U.S. Classification370/235, 370/401
International ClassificationH04L12/723, H04L12/715, H04L12/46
Cooperative ClassificationH04L12/4604, H04L12/4641, H04L45/04, H04L45/502
European ClassificationH04L45/04, H04L45/50A, H04L12/46B, H04L12/46V
Legal Events
DateCodeEventDescription
Jan 10, 2002ASAssignment
Owner name: INTEL CORPORATION, CALIFORNIA
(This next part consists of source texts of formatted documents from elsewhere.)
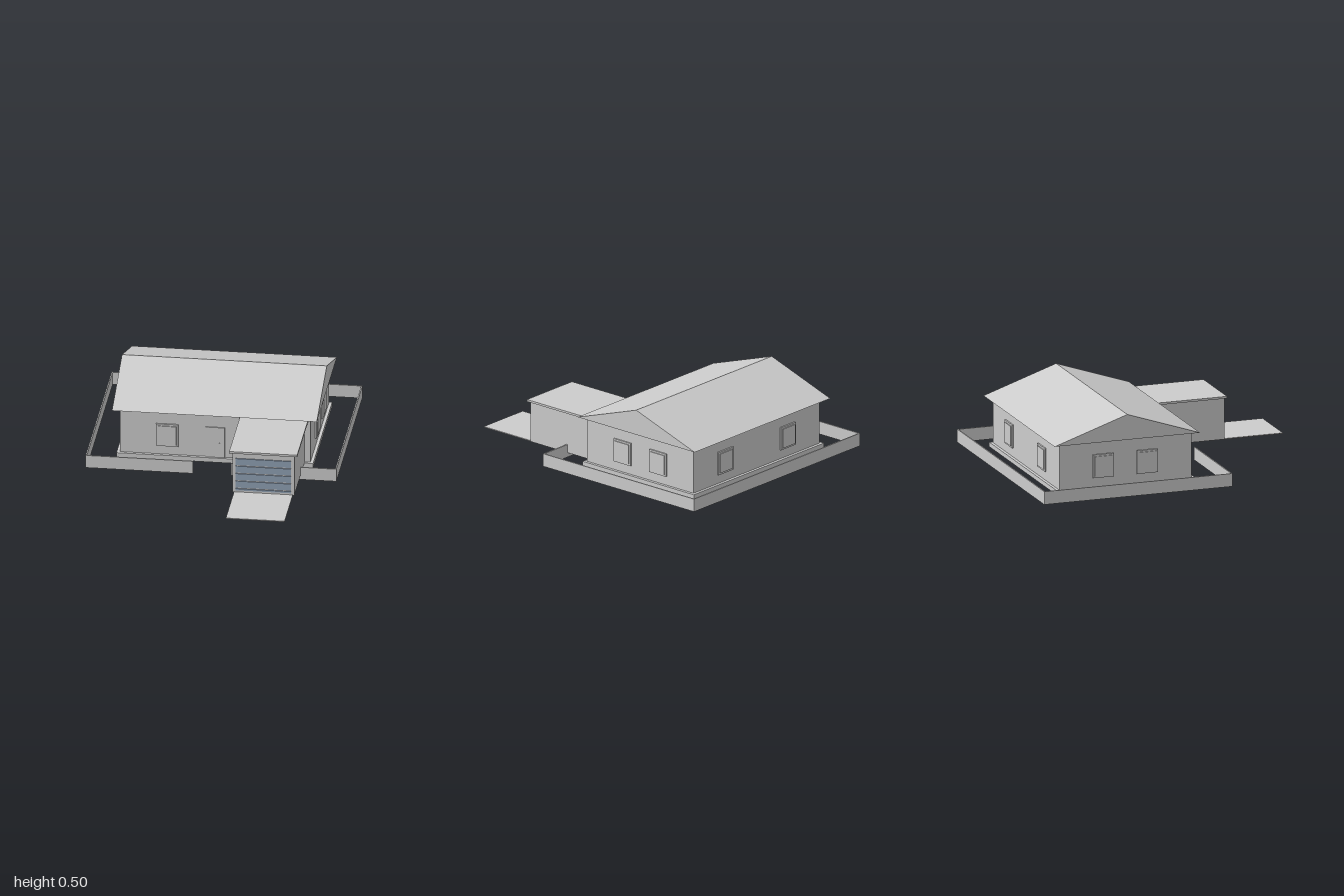
import * as THREE from 'three';

export function createModel() {
  const house = new THREE.Group();
  house.name = 'house';

  const grey = new THREE.MeshStandardMaterial({ color: 0xcccccc });
  grey.name = 'pale grey';
  const blue = new THREE.MeshStandardMaterial({ color: 0x8fa0b4 });
  blue.name = 'slate blue';

  // Box given by its lower and upper limits on each axis
  function block(name, [x0, x1], [y0, y1], [z0, z1], material = grey, parent = house) {
    const mesh = new THREE.Mesh(new THREE.BoxGeometry(x1 - x0, y1 - y0, z1 - z0), material);
    mesh.position.set((x0 + x1) / 2, (y0 + y1) / 2, (z0 + z1) / 2);
    mesh.name = name;
    parent.add(mesh);
    return mesh;
  }

  // Main building
  block('plinth', [-0.637, 0.637], [0, 0.03], [-0.845, 0.1]);
  block('walls', [-0.617, 0.617], [0.03, 0.336], [-0.825, 0.08]);

  // Solid gable roof, extruded along x
  const gable = new THREE.Shape([
    new THREE.Vector2(-0.12, 0.335),
    new THREE.Vector2(0.875, 0.335),
    new THREE.Vector2(0.3775, 0.503),
  ]);
  const roofGeometry = new THREE.ExtrudeGeometry(gable, { depth: 1.326, bevelEnabled: false });
  roofGeometry.rotateY(Math.PI / 2);
  roofGeometry.translate(-0.663, 0, 0);
  const roof = new THREE.Mesh(roofGeometry, grey);
  roof.name = 'roof';
  house.add(roof);

  // Windows: a frame plate with a raised pane, facing +z before turning
  function addWindow(name, x, z, turn) {
    const group = new THREE.Group();
    group.name = name;
    block('frame', [-0.072, 0.072], [0.09, 0.245], [-0.005, 0.01], grey, group);
    block('pane', [-0.06, 0.06], [0.102, 0.233], [0.008, 0.016], grey, group);
    group.position.set(x, 0, z);
    group.rotation.y = turn;
    house.add(group);
  }
  addWindow('frontWindow', -0.31, 0.08, 0);
  for (const x of [-0.3, 0.31]) addWindow('backWindow', x, -0.825, Math.PI);
  for (const side of [-1, 1]) {
    for (const z of [-0.225, -0.527]) addWindow('sideWindow', side * 0.617, z, side * Math.PI / 2);
  }

  // Front door and knob
  block('door', [-0.063, 0.063], [0.03, 0.24], [0.075, 0.087]);
  block('doorKnob', [0.026, 0.032], [0.12, 0.132], [0.086, 0.094]);

  // Garage with flat roof and slatted door
  block('garage', [0.18, 0.58], [0.03, 0.306], [0.07, 0.596]);
  block('garageRoof', [0.16, 0.6], [0.306, 0.32], [0.08, 0.607]);
  for (let i = 0; i < 5; i++) {
    const top = 0.27 - i * 0.053;
    block('garageDoorSlat', [0.2, 0.56], [Math.max(top - 0.045, 0.046), top], [0.594, 0.603], blue);
  }
  block('driveway', [0.19, 0.57], [0.026, 0.032], [0.596, 1]);

  // Low garden wall with an entrance gap at the front
  const h = [0, 0.086], t = 0.008;
  block('gardenWallBack', [-0.812, 0.812], h, [-1, -1 + t]);
  for (const x of [-0.812, 0.812 - t]) block('gardenWallSide', [x, x + t], h, [-1 + t, 0.287 - t]);
  block('gardenWallFrontRight', [-0.812, -0.117], h, [0.287 - t, 0.287]);
  block('gardenWallFrontLeft', [0.13, 0.812], h, [0.287 - t, 0.287]);

  return house;
}
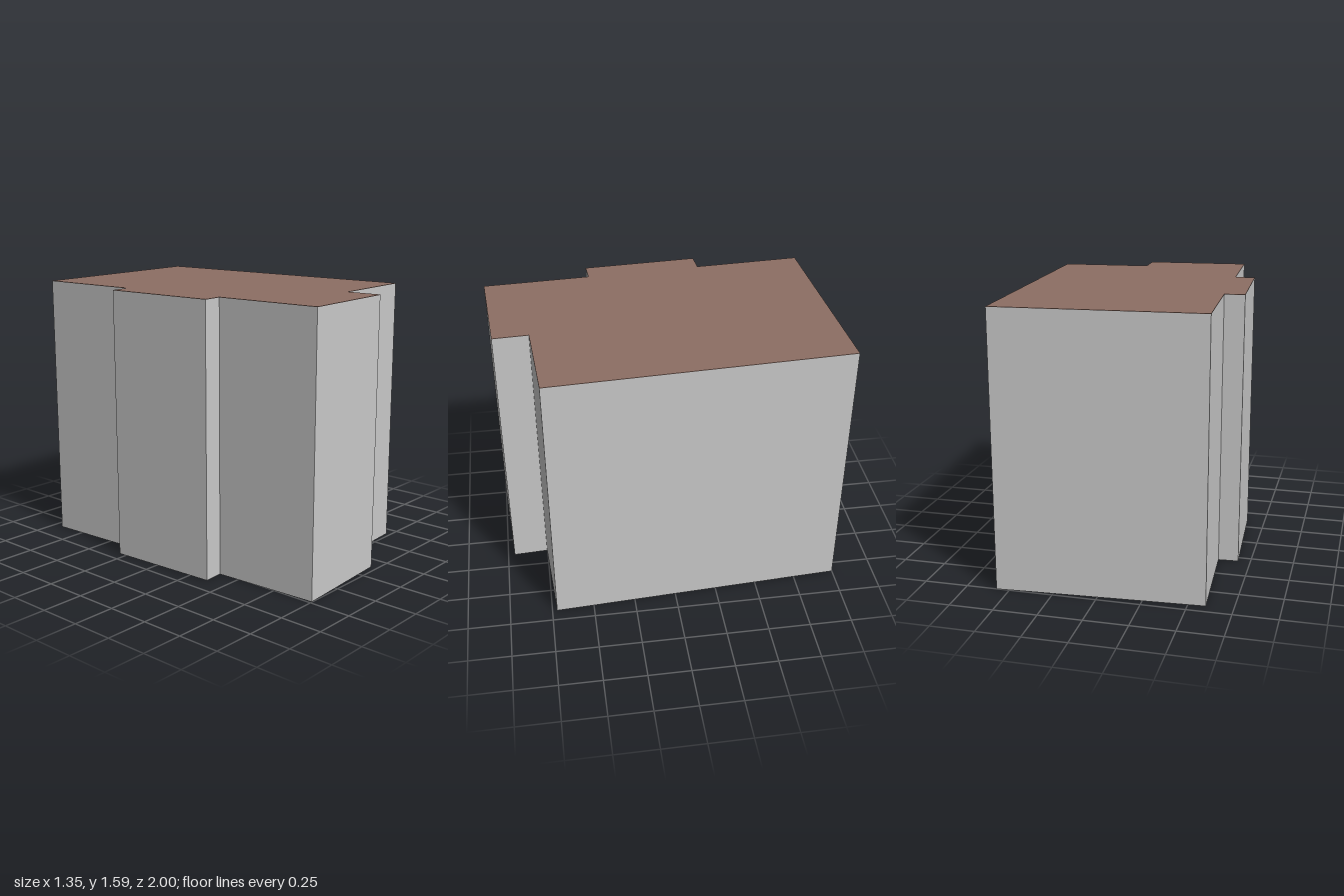
import * as THREE from 'three';

const HEIGHT = 1.592;

// Building outline as [x, z] corners
const OUTLINE = [
  [-0.598, -0.934], [0.575, -1], [0.675, 0.722], [0.132, 0.754], [0.144, 0.96],
  [-0.485, 0.998], [-0.521, 0.369], [-0.639, 0.376], [-0.678, -0.301], [-0.561, -0.308],
];

export function createModel() {
  const model = new THREE.Group();
  model.name = 'building';

  const wallGrey = new THREE.MeshStandardMaterial({ color: 0xc8c8c8 });
  wallGrey.name = 'wallGrey';
  const roofBrown = new THREE.MeshStandardMaterial({ color: 0x8d6e63 });
  roofBrown.name = 'roofBrown';

  const footprint = new THREE.Shape(OUTLINE.map(([x, z]) => new THREE.Vector2(x, -z)));

  // Solid block with walls and floor
  const block = new THREE.ExtrudeGeometry(footprint, { depth: HEIGHT - 0.002, bevelEnabled: false });
  block.rotateX(-Math.PI / 2);
  const walls = new THREE.Mesh(block, wallGrey);
  walls.name = 'walls';

  // Thin flat roof covering
  const cover = new THREE.ExtrudeGeometry(footprint, { depth: 0.002, bevelEnabled: false });
  cover.rotateX(-Math.PI / 2);
  const roof = new THREE.Mesh(cover, roofBrown);
  roof.name = 'roof';
  roof.position.y = HEIGHT - 0.002;

  model.add(walls, roof);
  return model;
}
Free format text: ASSIGNMENT OF ASSIGNORS INTEREST;ASSIGNORS:IYER, ARVIND B.;SINGLA, ASUTOSH;REEL/FRAME:012489/0888;SIGNING DATES FROM 20011214 TO 20011218